My familiarity with the National Theatre production of London Road goes back to the buzz it caused when it opened five years ago, and I’ll admit, I didn’t quite understand how the production took shape before an audience the way it was described. Playwright (and screenwriter for this film adaptation) Alecky Blythe built her work entirely from interviews with residents of the town of Ipswich in Suffolk circa 2006, after a serial killer plagued their rural area, killing five prostitutes in a short span of time. The incident shook the dreary town to its core, but after the killer was caught, many of them (those who didn’t move away) were inspired to revitalize the town, even if the results felt somewhat artificial and forced. And did I mention this is a musical?
Blythe uses the residents’ own words (as well as those from police, newscasters and even the surviving sex workers) to build something resembling songs, but really she’s simply finding the rhythms of the language—complete with verbal deadwood, tics, bad grammar, pauses, all verbatim.

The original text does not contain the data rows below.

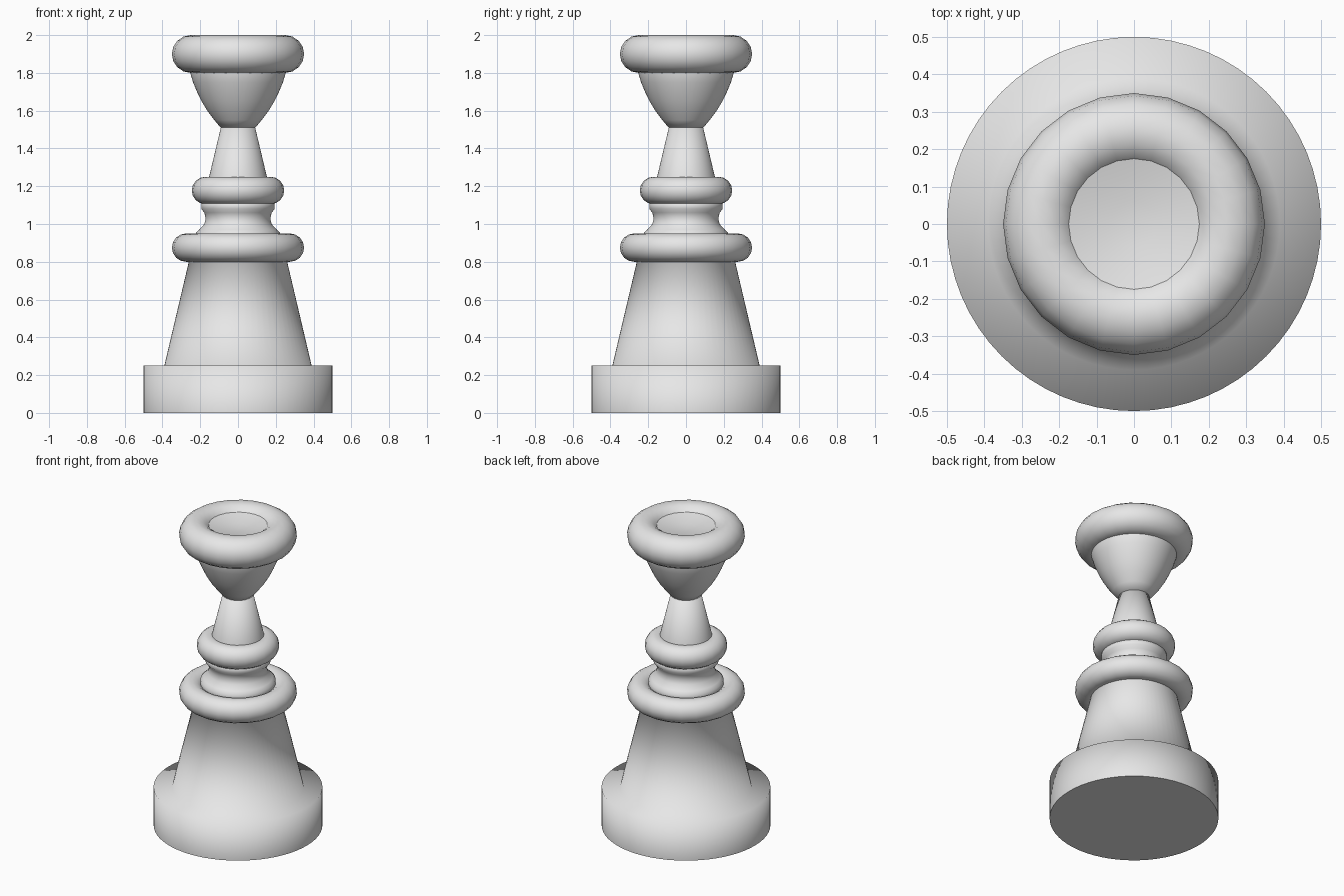
import bpy, bmesh, math
from mathutils import Vector

cube = bpy.data.objects.get("Cube")
if cube:
    bpy.data.objects.remove(cube, do_unlink=True)

# One plain grey material
grey = bpy.data.materials.new("plain_grey")
grey.use_nodes = True
COLOUR = (0.8, 0.8, 0.8, 1)
grey.diffuse_color = COLOUR
grey.node_tree.nodes["Principled BSDF"].inputs["Base Color"].default_value = COLOUR


def lathe(name, profile, steps=64):
    """Spin an (r, z) profile around the z axis, smooth except for a flat underside."""
    bm = bmesh.new()
    verts = [bm.verts.new((r, 0, z)) for r, z in profile]
    edges = [bm.edges.new(pair) for pair in zip(verts, verts[1:])]
    bmesh.ops.spin(bm, geom=verts + edges, cent=(0, 0, 0), axis=(0, 0, 1),
                   angle=math.tau, steps=steps, use_merge=True)
    bmesh.ops.remove_doubles(bm, verts=bm.verts, dist=0.0001)
    bmesh.ops.recalc_face_normals(bm, faces=bm.faces)
    for f in bm.faces:
        f.smooth = f.calc_center_median().z > 0.001
    mesh = bpy.data.meshes.new(name)
    bm.to_mesh(mesh)
    bm.free()
    mesh.materials.append(grey)
    obj = bpy.data.objects.new(name, mesh)
    bpy.context.collection.objects.link(obj)
    return obj


def ring(name, outer, bottom, top, sides=16):
    """Round ring given by its outer radius and height range."""
    r = (top - bottom) / 2
    circle = [math.tau * i / sides for i in range(sides + 1)]
    return lathe(name, [(outer - r + r * math.cos(a), bottom + r + r * math.sin(a))
                        for a in circle], 24)


# Foot disc with the tapering body rising from it, closed inside the lower ring
lathe("foot_and_body", [(0, 0), (0.5, 0), (0.5, 0.25), (0.39, 0.25),
                        (0.258, 0.81), (0.3, 0.84), (0, 0.88)])
ring("lower_ring", 0.35, 0.8, 0.95)

# Waisted neck between the two rings
lathe("neck", [(0, 0.88), (0.225, 0.9), (0.222, 0.955), (0.205, 0.97), (0.178, 1.0),
               (0.171, 1.03), (0.178, 1.06), (0.194, 1.08), (0.194, 1.12), (0, 1.14)])
ring("middle_ring", 0.245, 1.105, 1.25)

# Slim stem, then the flaring cup with a shallow dish on top
lathe("stem", [(0, 1.17), (0.17, 1.18), (0.153, 1.25), (0.091, 1.51), (0, 1.52)])
lathe("cup", [(0, 1.51), (0.092, 1.51), (0.125, 1.55), (0.163, 1.6), (0.193, 1.65),
              (0.217, 1.7), (0.238, 1.75), (0.256, 1.81), (0.25, 1.9),
              (0.2, 1.97), (0.18, 1.965), (0.12, 1.953), (0.06, 1.944), (0, 1.94)])
ring("rim", 0.35, 1.8, 2.0)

Passages are repeated, sung at first by those who said it, then again by other characters, until a more melodic song emerges. None of the talented actors are particularly great singers, but that isn’t really the point. The idea is about repeating seemingly innocuous phrases and sentences until their true, darker meaning is revealed.
The first part of the story is about paranoia and living in a community where anyone around you could be the killer. The always great Olivia Colman stars as Julie, a nosy neighbor who turns into something of a town leader who refuses to let these crimes (or the prostitution that preceded them) destroy her block. One of the best sequences in the film involves a taxi ride in which a twitchy driver goes on and on giving his vague profile of who he thinks the serial killer really is to an older woman in the back, getting increasingly more nervous as he goes on about how his research into serial killers doesn’t make him one. Would it make you any more nervous to know that the driver is played by Tom Hardy with a cockney accent? He’s astonishing here, in what is essentially an extended cameo.
Director Rufus Norris (who also directed the stage version) doesn’t intend to mask the theatrical origins of London Road. Quite the contrary, he embraces the contrast between people singing and seeing them go through their daily routines as if nothing unusual is going on. The resulting impact begins as darkly funny moves into deeply upsetting and settles nicely on being quite touching as the townspeople attempt to pull their lives together again. As if to emphasize that this story is about the town and not about a murderer, we never even lay eyes on the killer, who lived right in the midst of many of the characters to whom we’re introduced, and that’s a major factor in the success of the movie. For those looking for something they’ve likely never seen before on screen, London Road is quite singular, deftly executed, and delicately performed. The film opens today for a weeklong run at Facets Cinémathèque.